### [Saved data entries]
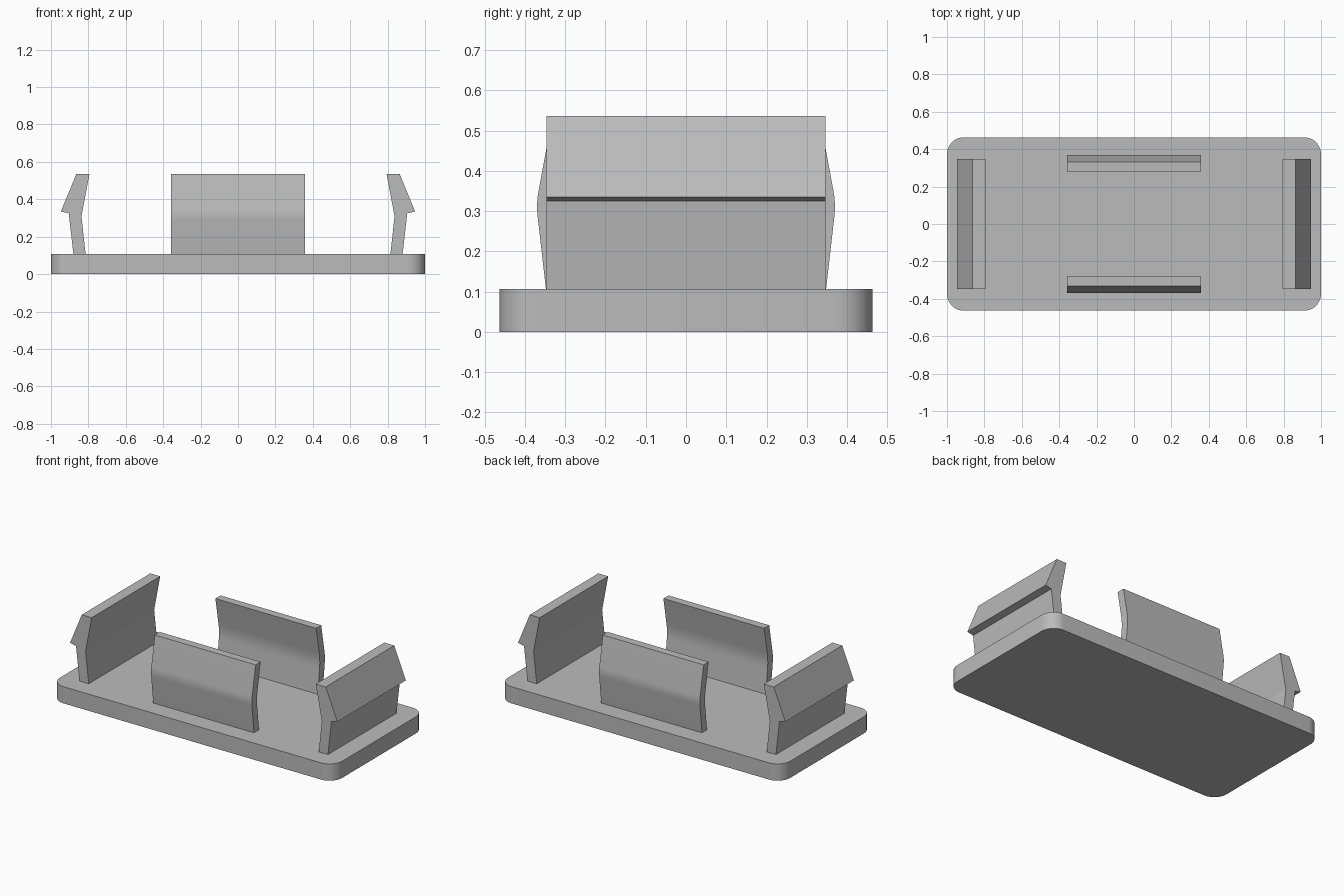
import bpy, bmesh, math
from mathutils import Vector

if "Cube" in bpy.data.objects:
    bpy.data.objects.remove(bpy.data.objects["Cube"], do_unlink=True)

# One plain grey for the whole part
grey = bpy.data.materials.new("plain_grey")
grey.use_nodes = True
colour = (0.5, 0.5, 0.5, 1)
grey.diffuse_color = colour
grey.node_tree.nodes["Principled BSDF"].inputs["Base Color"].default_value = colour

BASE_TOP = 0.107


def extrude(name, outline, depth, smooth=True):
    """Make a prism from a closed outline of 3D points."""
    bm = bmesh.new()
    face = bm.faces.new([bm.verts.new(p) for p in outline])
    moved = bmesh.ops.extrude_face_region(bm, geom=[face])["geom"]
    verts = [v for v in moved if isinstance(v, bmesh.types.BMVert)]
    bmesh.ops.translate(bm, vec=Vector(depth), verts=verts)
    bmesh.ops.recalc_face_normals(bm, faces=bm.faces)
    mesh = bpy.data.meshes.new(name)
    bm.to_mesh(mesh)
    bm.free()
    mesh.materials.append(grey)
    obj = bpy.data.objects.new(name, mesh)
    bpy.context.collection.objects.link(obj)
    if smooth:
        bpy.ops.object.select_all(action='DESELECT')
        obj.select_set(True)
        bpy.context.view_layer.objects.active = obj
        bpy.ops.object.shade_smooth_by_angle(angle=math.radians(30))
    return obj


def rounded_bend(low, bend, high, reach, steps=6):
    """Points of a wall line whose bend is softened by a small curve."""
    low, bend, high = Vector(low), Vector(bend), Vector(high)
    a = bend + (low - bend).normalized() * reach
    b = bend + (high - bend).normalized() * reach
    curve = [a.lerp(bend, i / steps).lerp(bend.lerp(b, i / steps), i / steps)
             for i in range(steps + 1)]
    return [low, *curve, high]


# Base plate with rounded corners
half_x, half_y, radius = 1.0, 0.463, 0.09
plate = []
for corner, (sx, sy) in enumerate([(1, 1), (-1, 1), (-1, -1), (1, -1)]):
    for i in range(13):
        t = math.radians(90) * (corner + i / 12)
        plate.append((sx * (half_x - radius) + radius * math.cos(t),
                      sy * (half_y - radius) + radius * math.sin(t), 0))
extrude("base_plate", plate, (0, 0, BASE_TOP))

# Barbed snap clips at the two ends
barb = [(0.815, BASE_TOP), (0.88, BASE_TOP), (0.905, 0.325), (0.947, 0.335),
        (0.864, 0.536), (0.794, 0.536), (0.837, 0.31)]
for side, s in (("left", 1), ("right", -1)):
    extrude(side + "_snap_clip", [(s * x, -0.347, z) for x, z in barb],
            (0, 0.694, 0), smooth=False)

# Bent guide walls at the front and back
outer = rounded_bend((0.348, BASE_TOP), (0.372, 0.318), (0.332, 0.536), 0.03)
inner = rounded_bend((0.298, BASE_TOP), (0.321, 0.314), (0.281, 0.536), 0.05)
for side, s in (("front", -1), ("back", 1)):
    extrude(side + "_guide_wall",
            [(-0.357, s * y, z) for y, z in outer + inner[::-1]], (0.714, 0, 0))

### [What you have to do]
From the first line to the last, repeat the records exactly. Leave out the pictures.

### [Result of the task]
import bpy, bmesh, math
from mathutils import Vector

if "Cube" in bpy.data.objects:
    bpy.data.objects.remove(bpy.data.objects["Cube"], do_unlink=True)

# One plain grey for the whole part
grey = bpy.data.materials.new("plain_grey")
grey.use_nodes = True
colour = (0.5, 0.5, 0.5, 1)
grey.diffuse_color = colour
grey.node_tree.nodes["Principled BSDF"].inputs["Base Color"].default_value = colour

BASE_TOP = 0.107


def extrude(name, outline, depth, smooth=True):
    """Make a prism from a closed outline of 3D points."""
    bm = bmesh.new()
    face = bm.faces.new([bm.verts.new(p) for p in outline])
    moved = bmesh.ops.extrude_face_region(bm, geom=[face])["geom"]
    verts = [v for v in moved if isinstance(v, bmesh.types.BMVert)]
    bmesh.ops.translate(bm, vec=Vector(depth), verts=verts)
    bmesh.ops.recalc_face_normals(bm, faces=bm.faces)
    mesh = bpy.data.meshes.new(name)
    bm.to_mesh(mesh)
    bm.free()
    mesh.materials.append(grey)
    obj = bpy.data.objects.new(name, mesh)
    bpy.context.collection.objects.link(obj)
    if smooth:
        bpy.ops.object.select_all(action='DESELECT')
        obj.select_set(True)
        bpy.context.view_layer.objects.active = obj
        bpy.ops.object.shade_smooth_by_angle(angle=math.radians(30))
    return obj


def rounded_bend(low, bend, high, reach, steps=6):
    """Points of a wall line whose bend is softened by a small curve."""
    low, bend, high = Vector(low), Vector(bend), Vector(high)
    a = bend + (low - bend).normalized() * reach
    b = bend + (high - bend).normalized() * reach
    curve = [a.lerp(bend, i / steps).lerp(bend.lerp(b, i / steps), i / steps)
             for i in range(steps + 1)]
    return [low, *curve, high]


# Base plate with rounded corners
half_x, half_y, radius = 1.0, 0.463, 0.09
plate = []
for corner, (sx, sy) in enumerate([(1, 1), (-1, 1), (-1, -1), (1, -1)]):
    for i in range(13):
        t = math.radians(90) * (corner + i / 12)
        plate.append((sx * (half_x - radius) + radius * math.cos(t),
                      sy * (half_y - radius) + radius * math.sin(t), 0))
extrude("base_plate", plate, (0, 0, BASE_TOP))

# Barbed snap clips at the two ends
barb = [(0.815, BASE_TOP), (0.88, BASE_TOP), (0.905, 0.325), (0.947, 0.335),
        (0.864, 0.536), (0.794, 0.536), (0.837, 0.31)]
for side, s in (("left", 1), ("right", -1)):
    extrude(side + "_snap_clip", [(s * x, -0.347, z) for x, z in barb],
            (0, 0.694, 0), smooth=False)

# Bent guide walls at the front and back
outer = rounded_bend((0.348, BASE_TOP), (0.372, 0.318), (0.332, 0.536), 0.03)
inner = rounded_bend((0.298, BASE_TOP), (0.321, 0.314), (0.281, 0.536), 0.05)
for side, s in (("front", -1), ("back", 1)):
    extrude(side + "_guide_wall",
            [(-0.357, s * y, z) for y, z in outer + inner[::-1]], (0.714, 0, 0))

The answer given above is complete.